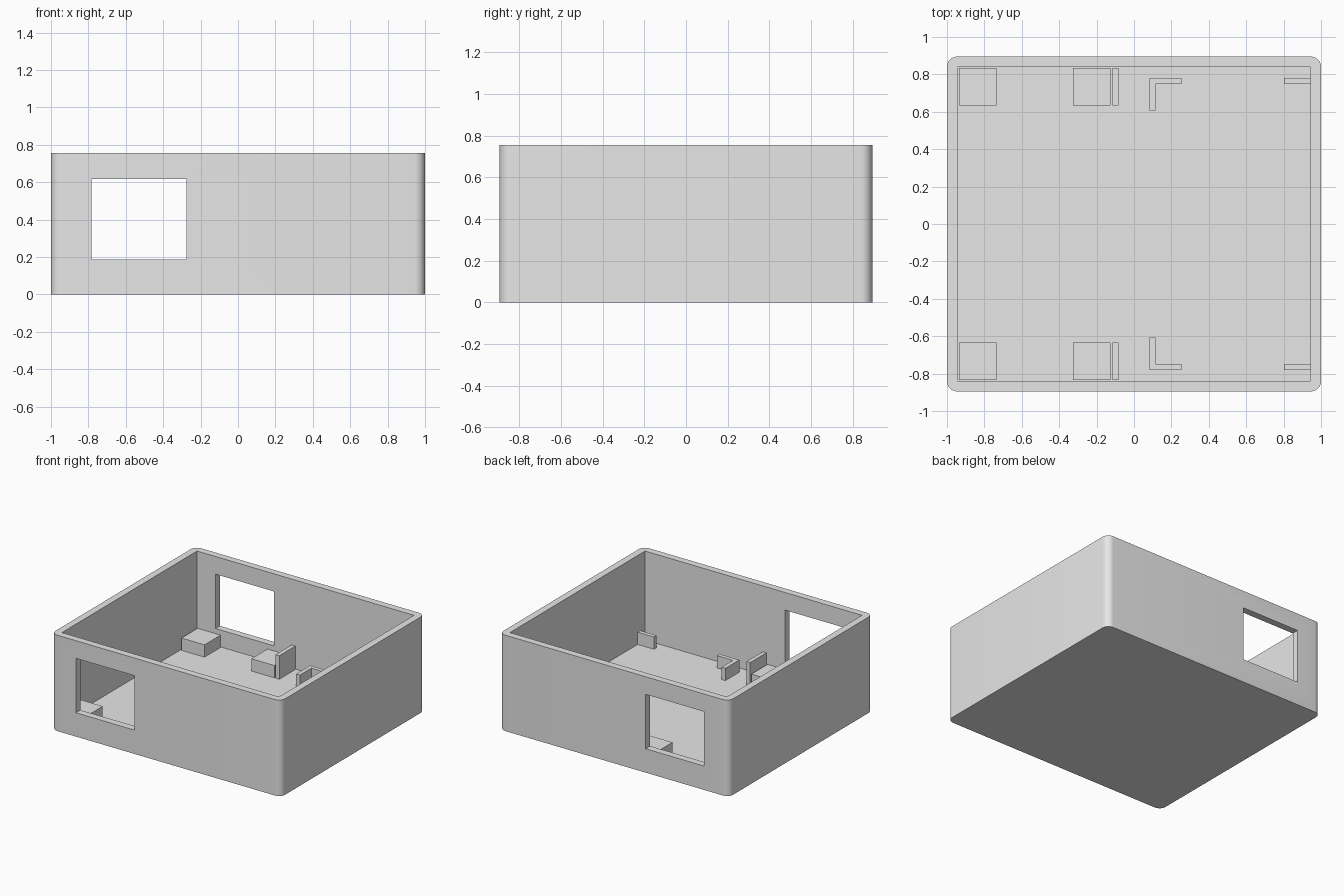
import bpy
import bmesh

cube = bpy.data.objects.get("Cube")
if cube:
    bpy.data.objects.remove(cube, do_unlink=True)

HALF_X, HALF_Y, HEIGHT = 1.0, 0.895, 0.755
WALL = 0.055
FLOOR = 0.055

grey = bpy.data.materials.new("light grey")
grey.use_nodes = True
grey.diffuse_color = (0.8, 0.8, 0.8, 1)
grey.node_tree.nodes["Principled BSDF"].inputs["Base Color"].default_value = (0.8, 0.8, 0.8, 1)


def link(name, bm):
    mesh = bpy.data.meshes.new(name)
    bm.normal_update()
    bm.to_mesh(mesh)
    bm.free()
    mesh.materials.append(grey)
    obj = bpy.data.objects.new(name, mesh)
    bpy.context.collection.objects.link(obj)
    return obj


def box(name, x0, x1, y0, y1, z0, z1, radius=0):
    """Axis-aligned box; radius rounds its upright edges."""
    bm = bmesh.new()
    bmesh.ops.create_cube(bm, size=1)
    for v in bm.verts:
        v.co.x = x1 if v.co.x > 0 else x0
        v.co.y = y1 if v.co.y > 0 else y0
        v.co.z = z1 if v.co.z > 0 else z0
    if radius:
        upright = [e for e in bm.edges
                   if abs(e.verts[0].co.z - e.verts[1].co.z) > 0.01]
        bmesh.ops.bevel(bm, geom=upright, offset=radius, segments=8,
                        profile=0.5, affect='EDGES')
    return link(name, bm)


def prism(name, outline, z0, z1):
    """Flat outline raised from z0 to z1."""
    bm = bmesh.new()
    face = bm.faces.new([bm.verts.new((x, y, z0)) for x, y in outline])
    raised = bmesh.ops.extrude_face_region(bm, geom=[face])["geom"]
    for v in raised:
        if isinstance(v, bmesh.types.BMVert):
            v.co.z = z1
    bmesh.ops.recalc_face_normals(bm, faces=bm.faces)
    return link(name, bm)


# Open case with rounded corners
case = box("case", -HALF_X, HALF_X, -HALF_Y, HALF_Y, 0, HEIGHT, WALL)

# Cutters: square-cornered cavity, and one opening through front and back walls
cutters = [
    box("cavity_cutter", WALL - HALF_X, HALF_X - WALL,
        WALL - HALF_Y, HALF_Y - WALL, FLOOR, HEIGHT + 0.2),
    box("window_cutter", -0.784, -0.276, -1.2, 1.2, 0.188, 0.616),
]
for cutter in cutters:
    mod = case.modifiers.new(cutter.name, 'BOOLEAN')
    mod.operation = 'DIFFERENCE'
    mod.solver = 'EXACT'
    mod.object = cutter
bpy.context.view_layer.objects.active = case
case.select_set(True)
for cutter in cutters:
    bpy.ops.object.modifier_apply(modifier=cutter.name)
for cutter in cutters:
    bpy.data.objects.remove(cutter, do_unlink=True)
bpy.ops.object.shade_smooth_by_angle()

# Interior fittings, mirrored front to back
LOW, TALL = 0.152, 0.24
BASE = FLOOR - 0.01
for side, s in (("back", 1), ("front", -1)):
    def fitting(name, x0, x1, near, far, top):
        y0, y1 = sorted((s * near, s * far))
        box(f"{side}_{name}", x0, x1, y0, y1, BASE, top)

    fitting("corner_block", -0.936, -0.735, 0.633, 0.833, LOW)
    fitting("middle_block", -0.326, -0.126, 0.633, 0.833, LOW)
    fitting("upright_plate", -0.116, -0.084, 0.633, 0.833, TALL)
    fitting("wall_rib", 0.803, HALF_X - WALL + 0.01, 0.748, 0.78, LOW)

    # L-shaped corner bracket
    outline = [(0.082, 0.607), (0.115, 0.607), (0.115, 0.748),
               (0.254, 0.748), (0.254, 0.78), (0.082, 0.78)]
    prism(f"{side}_corner_bracket", [(x, s * y) for x, y in outline], BASE, LOW)
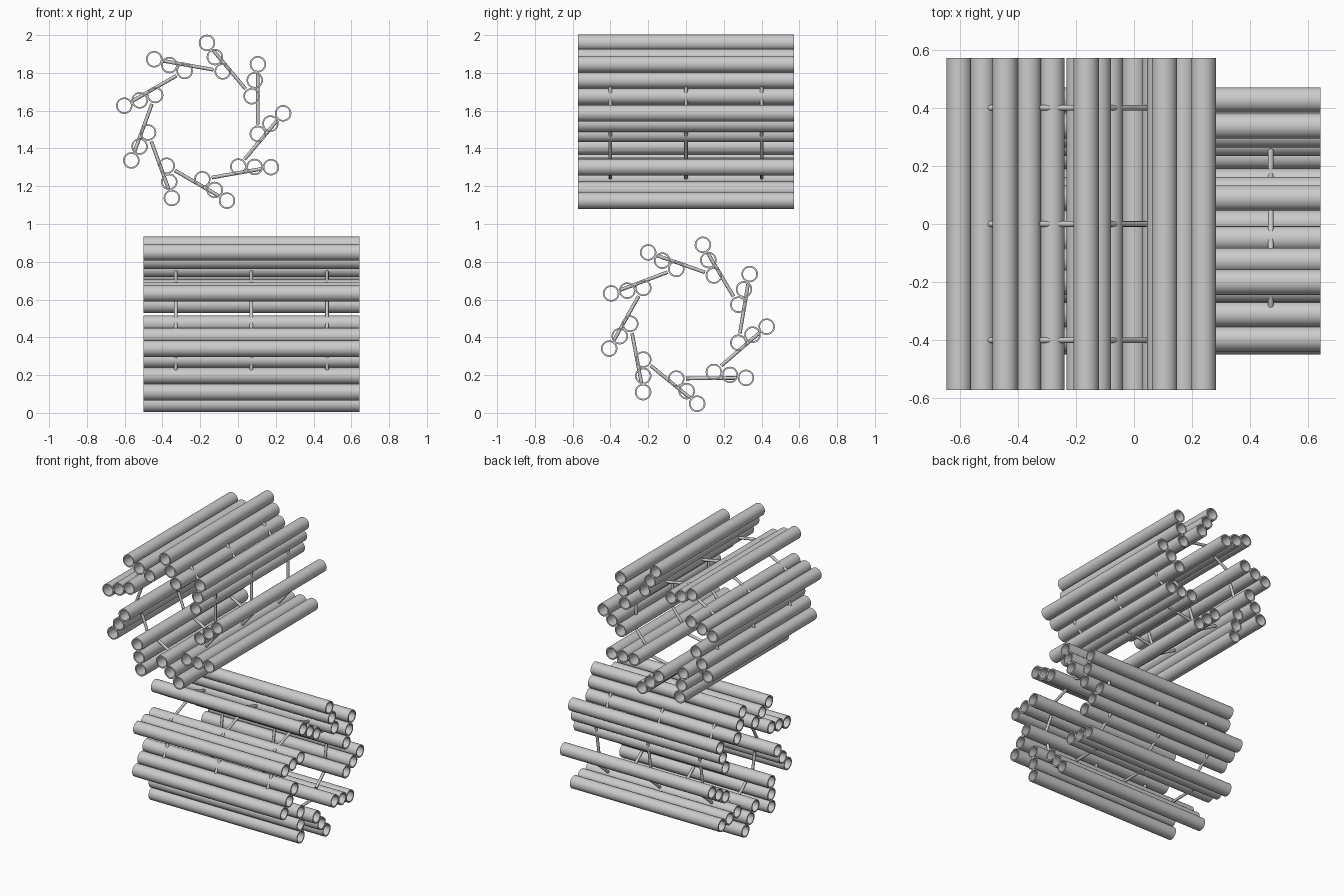
import bpy, bmesh, math
from mathutils import Vector, Matrix

if "Cube" in bpy.data.objects:
    bpy.data.objects.remove(bpy.data.objects["Cube"])

R_OUT, R_IN = 0.0435, 0.035     # tube wall
SPACING = 0.0863                # tube to tube inside a triplet
RING = 0.295                    # ring radius of the inner tubes
TILT = math.radians(49.7)       # triplet lean from the radial direction
HALF = 0.571                    # half length of the tubes
ROD_R = 0.0095
SEG = 32


def add_object(name, bm, frame):
    bmesh.ops.recalc_face_normals(bm, faces=bm.faces)
    mesh = bpy.data.meshes.new(name)
    bm.to_mesh(mesh)
    bm.free()
    obj = bpy.data.objects.new(name, mesh)
    bpy.context.collection.objects.link(obj)
    obj.matrix_world = frame
    bpy.ops.object.select_all(action='DESELECT')
    obj.select_set(True)
    bpy.context.view_layer.objects.active = obj
    bpy.ops.object.shade_smooth_by_angle(angle=math.radians(35))
    return obj


def add_tube(bm, c):
    # hollow open tube along local z: four rings bridged in a loop
    rings = []
    for r, z in ((R_OUT, -HALF), (R_OUT, HALF), (R_IN, HALF), (R_IN, -HALF)):
        rings.append([bm.verts.new((c.x + r * math.cos(2 * math.pi * i / SEG),
                                    c.y + r * math.sin(2 * math.pi * i / SEG), z))
                      for i in range(SEG)])
    for k in range(4):
        a, b = rings[k], rings[(k + 1) % 4]
        for i in range(SEG):
            j = (i + 1) % SEG
            bm.faces.new((a[i], a[j], b[j], b[i]))


def add_rod(bm, p, q):
    d = q - p
    m = Matrix.Translation((p + q) / 2) @ d.to_track_quat('Z', 'Y').to_matrix().to_4x4()
    bmesh.ops.create_cone(bm, cap_ends=True, segments=12, radius1=ROD_R,
                          radius2=ROD_R, depth=d.length, matrix=m)


def tube_centre(k, n, phase):
    a = phase + k * math.radians(40)
    return Vector((RING * math.cos(a) + n * SPACING * math.cos(a + TILT),
                   RING * math.sin(a) + n * SPACING * math.sin(a + TILT), 0))


def barrel(prefix, frame, phase):
    # nine leaning triplets of tubes
    for k in range(9):
        bm = bmesh.new()
        for n in range(3):
            add_tube(bm, tube_centre(k, n, phase))
        add_object(f"{prefix}_tube_triplet_{k + 1}", bm, frame)
    # linking rods: inner tube to the outer tube of the next triplet
    bm = bmesh.new()
    for k in range(9):
        p, q = tube_centre(k, 0, phase), tube_centre(k + 1, 2, phase)
        u = (q - p).normalized()
        for z in (-0.4, 0, 0.4):
            h = Vector((0, 0, z))
            add_rod(bm, p + u * 0.05 + h, q - u * 0.05 + h)
    add_object(f"{prefix}_linking_rods", bm, frame)


# columns are the world directions of the local axes
upper = Matrix(((1, 0, 0, -0.185), (0, 0, -1, 0), (0, 1, 0, 1.532), (0, 0, 0, 1)))
lower = Matrix(((0, 0, 1, 0.071), (1, 0, 0, 0), (0, 1, 0, 0.472), (0, 0, 0, 1)))
barrel("upper", upper, math.radians(29.3))
barrel("lower", lower, math.radians(20))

-------------------------

» **Task to carry out**:
Write out the full listing verbatim, excluding its pictures.

» **Result**:
import bpy
import bmesh

cube = bpy.data.objects.get("Cube")
if cube:
    bpy.data.objects.remove(cube, do_unlink=True)

HALF_X, HALF_Y, HEIGHT = 1.0, 0.895, 0.755
WALL = 0.055
FLOOR = 0.055

grey = bpy.data.materials.new("light grey")
grey.use_nodes = True
grey.diffuse_color = (0.8, 0.8, 0.8, 1)
grey.node_tree.nodes["Principled BSDF"].inputs["Base Color"].default_value = (0.8, 0.8, 0.8, 1)


def link(name, bm):
    mesh = bpy.data.meshes.new(name)
    bm.normal_update()
    bm.to_mesh(mesh)
    bm.free()
    mesh.materials.append(grey)
    obj = bpy.data.objects.new(name, mesh)
    bpy.context.collection.objects.link(obj)
    return obj


def box(name, x0, x1, y0, y1, z0, z1, radius=0):
    """Axis-aligned box; radius rounds its upright edges."""
    bm = bmesh.new()
    bmesh.ops.create_cube(bm, size=1)
    for v in bm.verts:
        v.co.x = x1 if v.co.x > 0 else x0
        v.co.y = y1 if v.co.y > 0 else y0
        v.co.z = z1 if v.co.z > 0 else z0
    if radius:
        upright = [e for e in bm.edges
                   if abs(e.verts[0].co.z - e.verts[1].co.z) > 0.01]
        bmesh.ops.bevel(bm, geom=upright, offset=radius, segments=8,
                        profile=0.5, affect='EDGES')
    return link(name, bm)


def prism(name, outline, z0, z1):
    """Flat outline raised from z0 to z1."""
    bm = bmesh.new()
    face = bm.faces.new([bm.verts.new((x, y, z0)) for x, y in outline])
    raised = bmesh.ops.extrude_face_region(bm, geom=[face])["geom"]
    for v in raised:
        if isinstance(v, bmesh.types.BMVert):
            v.co.z = z1
    bmesh.ops.recalc_face_normals(bm, faces=bm.faces)
    return link(name, bm)


# Open case with rounded corners
case = box("case", -HALF_X, HALF_X, -HALF_Y, HALF_Y, 0, HEIGHT, WALL)

# Cutters: square-cornered cavity, and one opening through front and back walls
cutters = [
    box("cavity_cutter", WALL - HALF_X, HALF_X - WALL,
        WALL - HALF_Y, HALF_Y - WALL, FLOOR, HEIGHT + 0.2),
    box("window_cutter", -0.784, -0.276, -1.2, 1.2, 0.188, 0.616),
]
for cutter in cutters:
    mod = case.modifiers.new(cutter.name, 'BOOLEAN')
    mod.operation = 'DIFFERENCE'
    mod.solver = 'EXACT'
    mod.object = cutter
bpy.context.view_layer.objects.active = case
case.select_set(True)
for cutter in cutters:
    bpy.ops.object.modifier_apply(modifier=cutter.name)
for cutter in cutters:
    bpy.data.objects.remove(cutter, do_unlink=True)
bpy.ops.object.shade_smooth_by_angle()

# Interior fittings, mirrored front to back
LOW, TALL = 0.152, 0.24
BASE = FLOOR - 0.01
for side, s in (("back", 1), ("front", -1)):
    def fitting(name, x0, x1, near, far, top):
        y0, y1 = sorted((s * near, s * far))
        box(f"{side}_{name}", x0, x1, y0, y1, BASE, top)

    fitting("corner_block", -0.936, -0.735, 0.633, 0.833, LOW)
    fitting("middle_block", -0.326, -0.126, 0.633, 0.833, LOW)
    fitting("upright_plate", -0.116, -0.084, 0.633, 0.833, TALL)
    fitting("wall_rib", 0.803, HALF_X - WALL + 0.01, 0.748, 0.78, LOW)

    # L-shaped corner bracket
    outline = [(0.082, 0.607), (0.115, 0.607), (0.115, 0.748),
               (0.254, 0.748), (0.254, 0.78), (0.082, 0.78)]
    prism(f"{side}_corner_bracket", [(x, s * y) for x, y in outline], BASE, LOW)
import bpy, bmesh, math
from mathutils import Vector, Matrix

if "Cube" in bpy.data.objects:
    bpy.data.objects.remove(bpy.data.objects["Cube"])

R_OUT, R_IN = 0.0435, 0.035     # tube wall
SPACING = 0.0863                # tube to tube inside a triplet
RING = 0.295                    # ring radius of the inner tubes
TILT = math.radians(49.7)       # triplet lean from the radial direction
HALF = 0.571                    # half length of the tubes
ROD_R = 0.0095
SEG = 32


def add_object(name, bm, frame):
    bmesh.ops.recalc_face_normals(bm, faces=bm.faces)
    mesh = bpy.data.meshes.new(name)
    bm.to_mesh(mesh)
    bm.free()
    obj = bpy.data.objects.new(name, mesh)
    bpy.context.collection.objects.link(obj)
    obj.matrix_world = frame
    bpy.ops.object.select_all(action='DESELECT')
    obj.select_set(True)
    bpy.context.view_layer.objects.active = obj
    bpy.ops.object.shade_smooth_by_angle(angle=math.radians(35))
    return obj


def add_tube(bm, c):
    # hollow open tube along local z: four rings bridged in a loop
    rings = []
    for r, z in ((R_OUT, -HALF), (R_OUT, HALF), (R_IN, HALF), (R_IN, -HALF)):
        rings.append([bm.verts.new((c.x + r * math.cos(2 * math.pi * i / SEG),
                                    c.y + r * math.sin(2 * math.pi * i / SEG), z))
                      for i in range(SEG)])
    for k in range(4):
        a, b = rings[k], rings[(k + 1) % 4]
        for i in range(SEG):
            j = (i + 1) % SEG
            bm.faces.new((a[i], a[j], b[j], b[i]))


def add_rod(bm, p, q):
    d = q - p
    m = Matrix.Translation((p + q) / 2) @ d.to_track_quat('Z', 'Y').to_matrix().to_4x4()
    bmesh.ops.create_cone(bm, cap_ends=True, segments=12, radius1=ROD_R,
                          radius2=ROD_R, depth=d.length, matrix=m)


def tube_centre(k, n, phase):
    a = phase + k * math.radians(40)
    return Vector((RING * math.cos(a) + n * SPACING * math.cos(a + TILT),
                   RING * math.sin(a) + n * SPACING * math.sin(a + TILT), 0))


def barrel(prefix, frame, phase):
    # nine leaning triplets of tubes
    for k in range(9):
        bm = bmesh.new()
        for n in range(3):
            add_tube(bm, tube_centre(k, n, phase))
        add_object(f"{prefix}_tube_triplet_{k + 1}", bm, frame)
    # linking rods: inner tube to the outer tube of the next triplet
    bm = bmesh.new()
    for k in range(9):
        p, q = tube_centre(k, 0, phase), tube_centre(k + 1, 2, phase)
        u = (q - p).normalized()
        for z in (-0.4, 0, 0.4):
            h = Vector((0, 0, z))
            add_rod(bm, p + u * 0.05 + h, q - u * 0.05 + h)
    add_object(f"{prefix}_linking_rods", bm, frame)


# columns are the world directions of the local axes
upper = Matrix(((1, 0, 0, -0.185), (0, 0, -1, 0), (0, 1, 0, 1.532), (0, 0, 0, 1)))
lower = Matrix(((0, 0, 1, 0.071), (1, 0, 0, 0), (0, 1, 0, 0.472), (0, 0, 0, 1)))
barrel("upper", upper, math.radians(29.3))
barrel("lower", lower, math.radians(20))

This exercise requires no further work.